“Hello World,” he said on turning pro over twenty years ago. Those words heralded the arrival of Tiger Woods into the world of professional golf and nothing in this sport has ever been the same since. In those very early days one tour professional apparently asked Sandy Lyle if he knew Tiger Woods. “No, I’ve never played there,” replied Sandy innocently.
I first watched Tiger in the flesh in his first Masters as a professional in 1997. The fanfare was deafening and I rushed eagerly to see this new kid on the block. He went out in 40 blows, four over par, and I left him at the 10th tee thinking he’d been well and truly over-hyped. He came home in 30, never looked back and won his first major easily with a record score. That was the beginning of a remarkable career which may or may not be over. Yesterday, Tiger made a gentle return to the competitive arena in the 18-man field in the Hero World Challenge, a tournament he hosts annually in the Bahamas. With a total of eight operations behind him – four on his left knee, four on his back – it really shouldn’t be much of a discussion as to how successful/long his return to competitive golf may be, should it? Well, that’s just the thing with Tiger, you can never really tell. He has had a habit of surprising us down the years.

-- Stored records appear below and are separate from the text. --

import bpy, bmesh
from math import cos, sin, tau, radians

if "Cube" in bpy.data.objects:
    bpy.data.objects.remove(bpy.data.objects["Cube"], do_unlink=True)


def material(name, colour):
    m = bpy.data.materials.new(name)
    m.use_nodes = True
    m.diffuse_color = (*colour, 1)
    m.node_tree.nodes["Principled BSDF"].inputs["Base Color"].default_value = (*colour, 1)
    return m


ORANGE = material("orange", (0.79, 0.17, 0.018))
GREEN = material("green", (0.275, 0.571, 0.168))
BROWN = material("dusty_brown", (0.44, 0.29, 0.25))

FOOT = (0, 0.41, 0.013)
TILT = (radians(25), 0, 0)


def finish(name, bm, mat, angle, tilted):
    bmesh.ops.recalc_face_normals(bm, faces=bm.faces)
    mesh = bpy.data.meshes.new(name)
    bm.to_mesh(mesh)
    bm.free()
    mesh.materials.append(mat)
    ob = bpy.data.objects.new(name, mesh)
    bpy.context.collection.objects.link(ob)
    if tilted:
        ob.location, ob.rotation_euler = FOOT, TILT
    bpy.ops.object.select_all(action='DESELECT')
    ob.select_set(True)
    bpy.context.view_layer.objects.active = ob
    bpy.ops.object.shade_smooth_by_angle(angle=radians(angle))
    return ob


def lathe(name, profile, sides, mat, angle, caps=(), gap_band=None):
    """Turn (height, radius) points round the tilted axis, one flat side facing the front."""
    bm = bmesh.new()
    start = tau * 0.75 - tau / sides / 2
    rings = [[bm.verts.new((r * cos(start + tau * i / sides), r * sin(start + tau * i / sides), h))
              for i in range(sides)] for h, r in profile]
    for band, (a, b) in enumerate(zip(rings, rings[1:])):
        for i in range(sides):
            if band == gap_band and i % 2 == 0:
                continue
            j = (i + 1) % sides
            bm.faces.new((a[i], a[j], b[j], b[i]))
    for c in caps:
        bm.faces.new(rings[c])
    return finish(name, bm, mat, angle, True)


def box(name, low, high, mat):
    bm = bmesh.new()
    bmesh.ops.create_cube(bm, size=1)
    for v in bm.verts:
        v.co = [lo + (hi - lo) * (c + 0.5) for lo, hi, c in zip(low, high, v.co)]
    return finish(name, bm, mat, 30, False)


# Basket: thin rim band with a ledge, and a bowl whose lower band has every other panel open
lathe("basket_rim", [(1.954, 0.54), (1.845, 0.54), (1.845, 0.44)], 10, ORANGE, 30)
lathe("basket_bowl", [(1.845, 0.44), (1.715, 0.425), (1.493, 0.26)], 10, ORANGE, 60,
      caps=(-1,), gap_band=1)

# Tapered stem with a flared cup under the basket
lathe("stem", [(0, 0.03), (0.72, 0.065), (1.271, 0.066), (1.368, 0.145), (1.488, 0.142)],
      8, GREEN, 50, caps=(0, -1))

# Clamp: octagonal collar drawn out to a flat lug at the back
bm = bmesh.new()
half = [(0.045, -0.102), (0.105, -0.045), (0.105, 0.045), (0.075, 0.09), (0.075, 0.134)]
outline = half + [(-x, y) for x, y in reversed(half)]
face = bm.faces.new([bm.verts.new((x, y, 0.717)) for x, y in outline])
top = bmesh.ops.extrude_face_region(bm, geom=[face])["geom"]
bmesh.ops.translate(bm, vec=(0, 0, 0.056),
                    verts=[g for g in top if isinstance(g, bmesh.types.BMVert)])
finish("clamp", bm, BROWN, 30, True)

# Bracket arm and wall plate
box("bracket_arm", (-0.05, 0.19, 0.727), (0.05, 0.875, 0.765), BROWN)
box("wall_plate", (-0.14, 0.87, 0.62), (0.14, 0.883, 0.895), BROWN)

It was 1999 when I first commentated on Tiger in a major and as it happened that was his second victory at golf’s most elevated level. Over the next ten years I had a front-row seat watching the career of the world’s most famous athlete unfold as he hoovered up 14 majors in his quest to match Jack Nicklaus’ total of 18. There was no one to match him. His length off the tee, his scintillating irons and his ability to hole crucial putts and chips distanced him from all opposition. And his mind…..well, it was like a steel trap. For the first time ever, for the ONLY time ever, the most famous athlete in the world was a golfer. My admiration for him as a player knew no bounds and what an immense privilege it was to be inside the ropes alongside him as he repeatedly carved his name in the history books.
But there’s no doubt he changed over those years. Was it the pressure-cooker fishbowl he lived in, being constantly “on show”? Or was it the constant fawning of those around him – Tour officials, fans, managers and the like? Whatever it was, he became increasingly arrogant, increasingly controlling and quite simply, not a very nice human being. If asked a question in his media conference that he didn’t care for, he would ascertain who the questioner worked for and would then ensure that that publication, TV channel, whatever, would not get any interviews or quotes from him in the future. He would frequently say to professional journalists, “You’re a piece of work,” with more than a hint of a sneer. I witnessed it so often – intimidation and control. Not pleasant.
I did many post round interviews with him and there is one that stands out in my memory. It was the World Golf Championship event at Dove Mountain in Arizona, the matchplay, and Tiger was drawn against the big-hitting JB Holmes in the first round. Tiger’s opening tee shot sailed out of bounds, almost ending in a swimming pool, and from there he played woeful stuff, by his standards, to be four down with five to go. From this platform of poor play he fashioned a birdie, birdie, eagle, par, birdie finish to win on the last. I got to interview him greenside so he was still very much in the moment, pumped at his Houdini escape. Gone was any caution. There were no guarded comments, just a proper conversation about golf and his evident delight and joy in his finish. He behaved like a proper person. I loved it.
We are now in an era where most of the players competing in the upper echelons of the world stage have never played against Tiger or seen him work his magic on a golf course. Yesterday he played with Justin Thomas, the 2017 season poster boy of golf with five wins including a major on his resume – a sustained year-long performance that had everyone hailing the arrival of a new superstar. But, hold on a second – Tiger won at least five times in a season on no fewer than TEN occasions and he won ten times worldwide in 2000 alone. There is no one playing nowadays who can yet come close to Tiger’s dominance and win rate, so is it any wonder there is more than a frisson of expectation as he prepares for yet another comeback attempt?
I wonder what motivates him now though? Not the dosh, surely, but possibly the rediscovered joy of being finally pain-free on the course? To be sure, it must pique his interest to see what he can really do against today’s young guns. More interesting, however, was his comment in a recent interview that his children, Sam, 10, and Charlie, 8, were now keen to play golf with him. He lamented they had only ever known their Dad as a “youtube golfer” – his description. He is strongly motivated to show his kids exactly how good he is on a golf course. We don’t need to look further than Scotland’s Paul Lawrie who had a wonderful second half to his career when motivated by the desire to play golf with his boys and show them just what he could do.
Tiger’s career is no doubt on the wane from those heady, sublime days when the game looked effortlessly easy for him but perhaps we may still witness a few glorious sunsets in his twilight years. And, who knows, perhaps this happier person may become a nicer one too.